Essentially, the identity is a result of the fact that $$x(t)=\int_0^t\mathrm{d}\tau\,\eta(\tau)$$ is a common-or-garden Gaussian variable.

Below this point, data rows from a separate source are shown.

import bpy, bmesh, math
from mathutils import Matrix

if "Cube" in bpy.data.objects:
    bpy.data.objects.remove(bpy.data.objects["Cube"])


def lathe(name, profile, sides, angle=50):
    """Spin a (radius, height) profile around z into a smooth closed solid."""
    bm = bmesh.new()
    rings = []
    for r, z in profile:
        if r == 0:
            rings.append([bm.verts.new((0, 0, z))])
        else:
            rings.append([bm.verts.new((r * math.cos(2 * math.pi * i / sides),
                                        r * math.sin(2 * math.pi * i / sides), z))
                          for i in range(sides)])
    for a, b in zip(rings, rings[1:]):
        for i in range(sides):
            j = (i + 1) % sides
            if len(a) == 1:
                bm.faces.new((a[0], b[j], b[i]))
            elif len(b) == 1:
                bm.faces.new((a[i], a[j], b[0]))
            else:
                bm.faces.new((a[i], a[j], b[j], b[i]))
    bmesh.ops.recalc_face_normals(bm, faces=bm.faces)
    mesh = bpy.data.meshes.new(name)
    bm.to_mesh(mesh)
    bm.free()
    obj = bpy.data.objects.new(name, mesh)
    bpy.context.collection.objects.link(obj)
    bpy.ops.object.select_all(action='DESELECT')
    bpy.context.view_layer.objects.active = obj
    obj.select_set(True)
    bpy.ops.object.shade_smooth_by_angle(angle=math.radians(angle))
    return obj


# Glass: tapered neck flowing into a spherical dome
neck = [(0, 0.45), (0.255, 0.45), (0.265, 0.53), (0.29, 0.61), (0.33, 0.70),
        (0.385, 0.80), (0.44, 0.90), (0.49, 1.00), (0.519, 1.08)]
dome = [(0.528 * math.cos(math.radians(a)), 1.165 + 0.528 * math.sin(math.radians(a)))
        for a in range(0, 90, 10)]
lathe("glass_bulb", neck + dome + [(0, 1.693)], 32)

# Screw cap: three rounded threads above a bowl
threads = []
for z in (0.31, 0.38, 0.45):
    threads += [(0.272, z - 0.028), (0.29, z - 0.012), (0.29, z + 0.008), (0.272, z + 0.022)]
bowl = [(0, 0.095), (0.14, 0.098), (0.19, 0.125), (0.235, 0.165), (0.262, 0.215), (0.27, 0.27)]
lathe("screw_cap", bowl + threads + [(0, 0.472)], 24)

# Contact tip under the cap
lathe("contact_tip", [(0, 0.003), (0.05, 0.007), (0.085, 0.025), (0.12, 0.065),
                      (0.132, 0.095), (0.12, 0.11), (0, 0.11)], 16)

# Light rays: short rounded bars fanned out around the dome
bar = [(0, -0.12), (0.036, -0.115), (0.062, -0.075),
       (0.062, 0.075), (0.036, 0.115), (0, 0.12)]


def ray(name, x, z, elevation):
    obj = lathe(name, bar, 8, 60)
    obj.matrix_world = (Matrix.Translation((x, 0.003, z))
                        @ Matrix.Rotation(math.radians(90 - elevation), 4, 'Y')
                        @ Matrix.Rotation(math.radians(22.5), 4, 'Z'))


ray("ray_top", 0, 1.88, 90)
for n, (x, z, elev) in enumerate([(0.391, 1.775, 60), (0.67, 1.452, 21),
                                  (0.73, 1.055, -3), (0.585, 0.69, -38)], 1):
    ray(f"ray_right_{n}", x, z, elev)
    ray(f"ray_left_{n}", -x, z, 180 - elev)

Firstly, we use \begin{align} F(t)=\left\langle\exp\left(a\int_0^t\mathrm{d}\tau \int_0^t\mathrm{d}\tau'\, \eta(\tau)\eta(\tau')\right)\right\rangle ={}&\left\langle\int\mathrm{d}x (t)\,\delta\left(x(t)-\int_0^t\mathrm{d}\tau\, \eta(\tau)\right)\exp\left(ax(t)^2\right)\right\rangle \\ ={}& \int\mathrm{d}x(t)\left\langle\int\frac{\mathrm{d}k}{2\pi}\exp\left(\mathrm{i} k\left[x(t)-\int_0^t\mathrm{d}\tau\, \eta(\tau)\right]\right)\exp\left(ax(t)^2\right)\right\rangle \\ ={}& \int\mathrm{d}x(t)\int\frac{\mathrm{d}k}{2\pi}\exp\left(ax(t)^2+\mathrm{i}k x(t)\right)\left\langle\exp\left(-\mathrm{i} k\int_0^t\mathrm{d}\tau\, \eta(\tau)\right)\right\rangle \end{align} and then note that \begin{align} \left\langle\exp\left(-\mathrm{i} k\int_0^t\mathrm{d}\tau\, \eta(\tau)\right)\right\rangle={}&\int D[\eta]\exp\left(-\frac{1}{2\sigma^2}\int_0^t\mathrm{d}\tau\,\eta(\tau)^2-\mathrm{i} k\int_0^t\mathrm{d}\tau\, \eta(\tau)\right)\\ ={}&\int D[\eta]\exp\left(-\frac{1}{2\sigma^2}\int_0^t\mathrm{d}\tau\,\left[\eta(\tau)^2+2\sigma^2\mathrm{i} k\eta(\tau)\right]\right)\\ ={}&\int D[\eta]\exp\left(-\frac{1}{2\sigma^2}\int_0^t\mathrm{d}\tau\,\left[\left(\eta(\tau)+\mathrm{i}k\sigma^2\right)^2+(k\sigma^2)^2\right]\right)\\ ={}&\exp\left(-\frac{1}{2}k^2 \sigma^2t\right). \end{align} Thus \begin{align} F(t)={}& \int\mathrm{d}x\int\frac{\mathrm{d}k}{2\pi}\exp\left(ax^2+\mathrm{i}k x-\frac{k^2\sigma^2 t}{2}\right) = \int\mathrm{d}x\,\frac{1}{\sqrt{2\pi\sigma^2 t}}\exp\left(-\frac{x^2}{2\sigma^2 t}+a x^2 \right) = \frac{1}{\sqrt{1-2at\sigma^2}} \end{align} as before.